- The data -
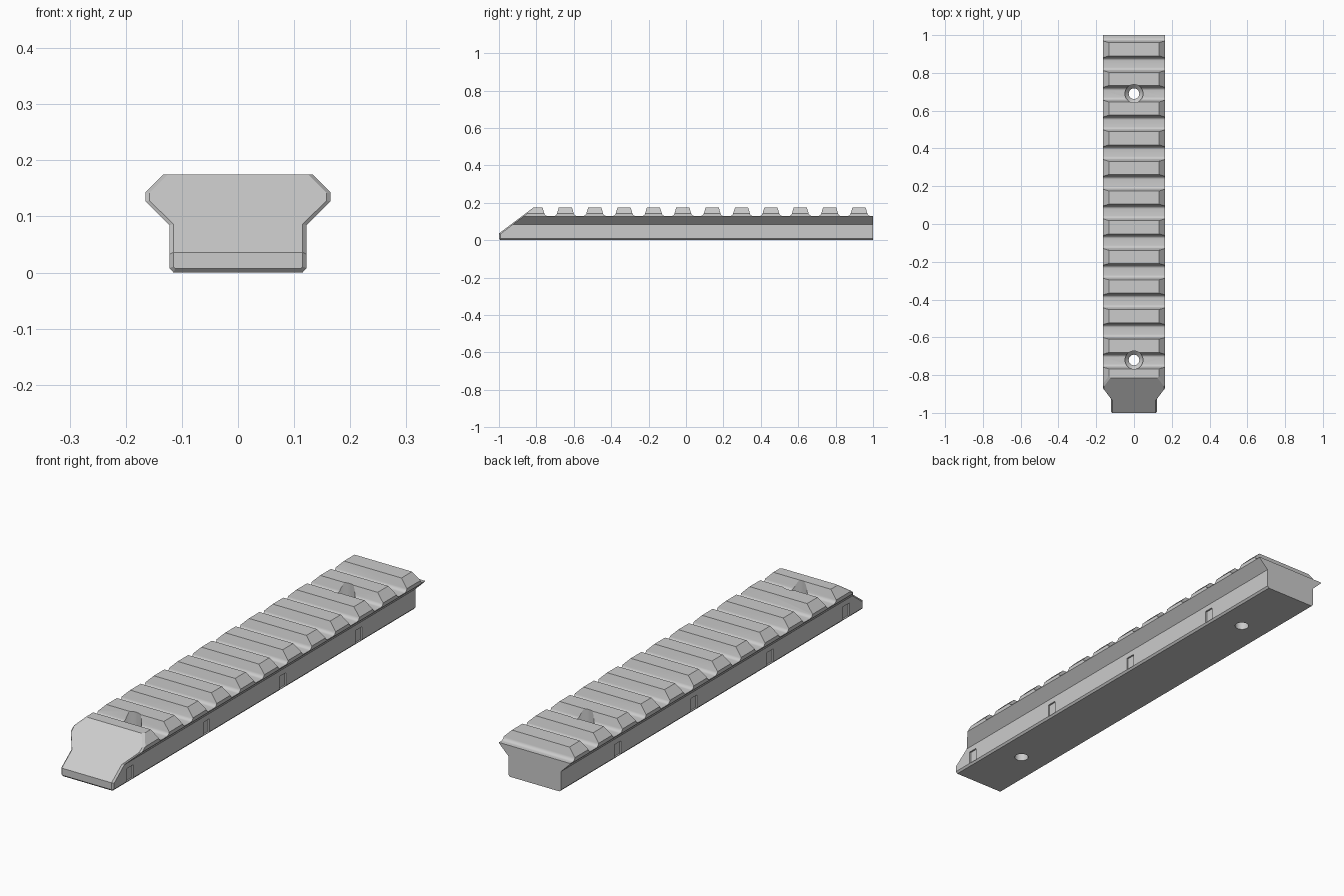
import bpy
import bmesh
import math
from mathutils import Vector

default = bpy.data.objects.get("Cube")
if default:
    bpy.data.objects.remove(default, do_unlink=True)

GREY = (0.6, 0.6, 0.6, 1)
metal = bpy.data.materials.new("grey metal")
metal.use_nodes = True
metal.diffuse_color = GREY
metal.node_tree.nodes["Principled BSDF"].inputs["Base Color"].default_value = GREY

PITCH = 0.157
SLOPE_START = Vector((0, -1, 0.036))
SLOPE_END = Vector((0, -0.815, 0.175))


def make_object(name, bm):
    bmesh.ops.recalc_face_normals(bm, faces=bm.faces)
    mesh = bpy.data.meshes.new(name)
    bm.to_mesh(mesh)
    bm.free()
    mesh.materials.append(metal)
    obj = bpy.data.objects.new(name, mesh)
    bpy.context.collection.objects.link(obj)
    return obj


def prism(bm, points, offset):
    """Extrude a closed outline along an offset."""
    face = bm.faces.new([bm.verts.new(p) for p in points])
    grown = bmesh.ops.extrude_face_region(bm, geom=[face], use_keep_orig=True)
    verts = [v for v in grown["geom"] if isinstance(v, bmesh.types.BMVert)]
    bmesh.ops.translate(bm, verts=verts, vec=offset)


def lathe(bm, profile, y, sides=32):
    """Closed solid of revolution about a vertical axis."""
    rings = []
    for r, z in profile:
        rings.append([bm.verts.new((r * math.cos(a), y + r * math.sin(a), z))
                      for a in (math.tau * i / sides for i in range(sides))])
    for low, high in zip(rings, rings[1:]):
        for i in range(sides):
            j = (i + 1) % sides
            bm.faces.new((low[i], low[j], high[j], high[i]))
    bm.faces.new(rings[0][::-1])
    bm.faces.new(rings[-1])


# Rail body: mirrored dovetail section, cut by the sloping nose
half = [(0.115, 0), (0.122, 0.008), (0.122, 0.085),
        (0.165, 0.127), (0.165, 0.143), (0.133, 0.175)]
section = half + [(-x, z) for x, z in reversed(half)]
bm = bmesh.new()
prism(bm, [(x, -1, z) for x, z in section], (0, 2, 0))
along = SLOPE_END - SLOPE_START
normal = Vector((0, -along.z, along.y)).normalized()
bmesh.ops.bisect_plane(bm, geom=bm.verts[:] + bm.edges[:] + bm.faces[:],
                       plane_co=SLOPE_START, plane_no=normal, clear_outer=True)
bmesh.ops.holes_fill(bm, edges=[e for e in bm.edges if e.is_boundary])
bmesh.ops.recalc_face_normals(bm, faces=bm.faces)

# Small chamfer around the nose, leaving its top and its crease sharp
nose = [f for f in bm.faces if f.normal.y < -0.3]
rim = [e for e in bm.edges
       if sum(f in nose for f in e.link_faces) == 1
       and all(f.normal.z < 0.95 for f in e.link_faces)]
bmesh.ops.bevel(bm, geom=rim, offset=0.007, segments=1, affect='EDGES')
rail = make_object("rail", bm)

# Cross slots with flared walls and rounded floor corners
fillet = [(0.018 + 0.016 * math.sin(a), 0.146 - 0.016 * math.cos(a))
          for a in (math.radians(14 * i) for i in range(6))]
side = fillet + [(0.0435, 0.175), (0.0435, 0.22)]
outline = [(-y, z) for y, z in reversed(side)] + side
bm = bmesh.new()
for k in range(12):
    centre = 1.0035 - PITCH * k
    prism(bm, [(-0.3, centre + y, z) for y, z in outline], (0.6, 0, 0))
slots = make_object("slot_cutter", bm)

# Shallow notches low on both sides
bm = bmesh.new()
for k in range(4):
    y = -0.885 + 0.503 * k
    for s in (-1, 1):
        prism(bm, [(s * 0.115, y - 0.021, 0.008), (s * 0.115, y + 0.021, 0.008),
                   (s * 0.115, y + 0.021, 0.062), (s * 0.115, y - 0.021, 0.062)],
              (s * 0.03, 0, 0))
notches = make_object("notch_cutter", bm)

# Countersunk screw holes
bm = bmesh.new()
for y in (0.69, -0.72):
    lathe(bm, [(0.028, -0.05), (0.028, 0.1), (0.048, 0.12), (0.048, 0.25)], y)
holes = make_object("hole_cutter", bm)

bpy.context.view_layer.objects.active = rail
for cutter in (slots, notches, holes):
    cutter.hide_render = True
    cut = rail.modifiers.new(cutter.name, 'BOOLEAN')
    cut.operation = 'DIFFERENCE'
    cut.solver = 'EXACT'
    cut.object = cutter
    bpy.ops.object.modifier_apply(modifier=cut.name)
    bpy.data.objects.remove(cutter, do_unlink=True)

bpy.ops.object.select_all(action='DESELECT')
rail.select_set(True)
bpy.ops.object.shade_smooth_by_angle(angle=math.radians(20))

- What you need to do -
Output exactly the lines from the first line of the records through the line containing "bmesh.ops.translate(bm, verts=verts, vec=offset)". Leave out every picture.

- Exercise solution -
import bpy
import bmesh
import math
from mathutils import Vector

default = bpy.data.objects.get("Cube")
if default:
    bpy.data.objects.remove(default, do_unlink=True)

GREY = (0.6, 0.6, 0.6, 1)
metal = bpy.data.materials.new("grey metal")
metal.use_nodes = True
metal.diffuse_color = GREY
metal.node_tree.nodes["Principled BSDF"].inputs["Base Color"].default_value = GREY

PITCH = 0.157
SLOPE_START = Vector((0, -1, 0.036))
SLOPE_END = Vector((0, -0.815, 0.175))


def make_object(name, bm):
    bmesh.ops.recalc_face_normals(bm, faces=bm.faces)
    mesh = bpy.data.meshes.new(name)
    bm.to_mesh(mesh)
    bm.free()
    mesh.materials.append(metal)
    obj = bpy.data.objects.new(name, mesh)
    bpy.context.collection.objects.link(obj)
    return obj


def prism(bm, points, offset):
    """Extrude a closed outline along an offset."""
    face = bm.faces.new([bm.verts.new(p) for p in points])
    grown = bmesh.ops.extrude_face_region(bm, geom=[face], use_keep_orig=True)
    verts = [v for v in grown["geom"] if isinstance(v, bmesh.types.BMVert)]
    bmesh.ops.translate(bm, verts=verts, vec=offset)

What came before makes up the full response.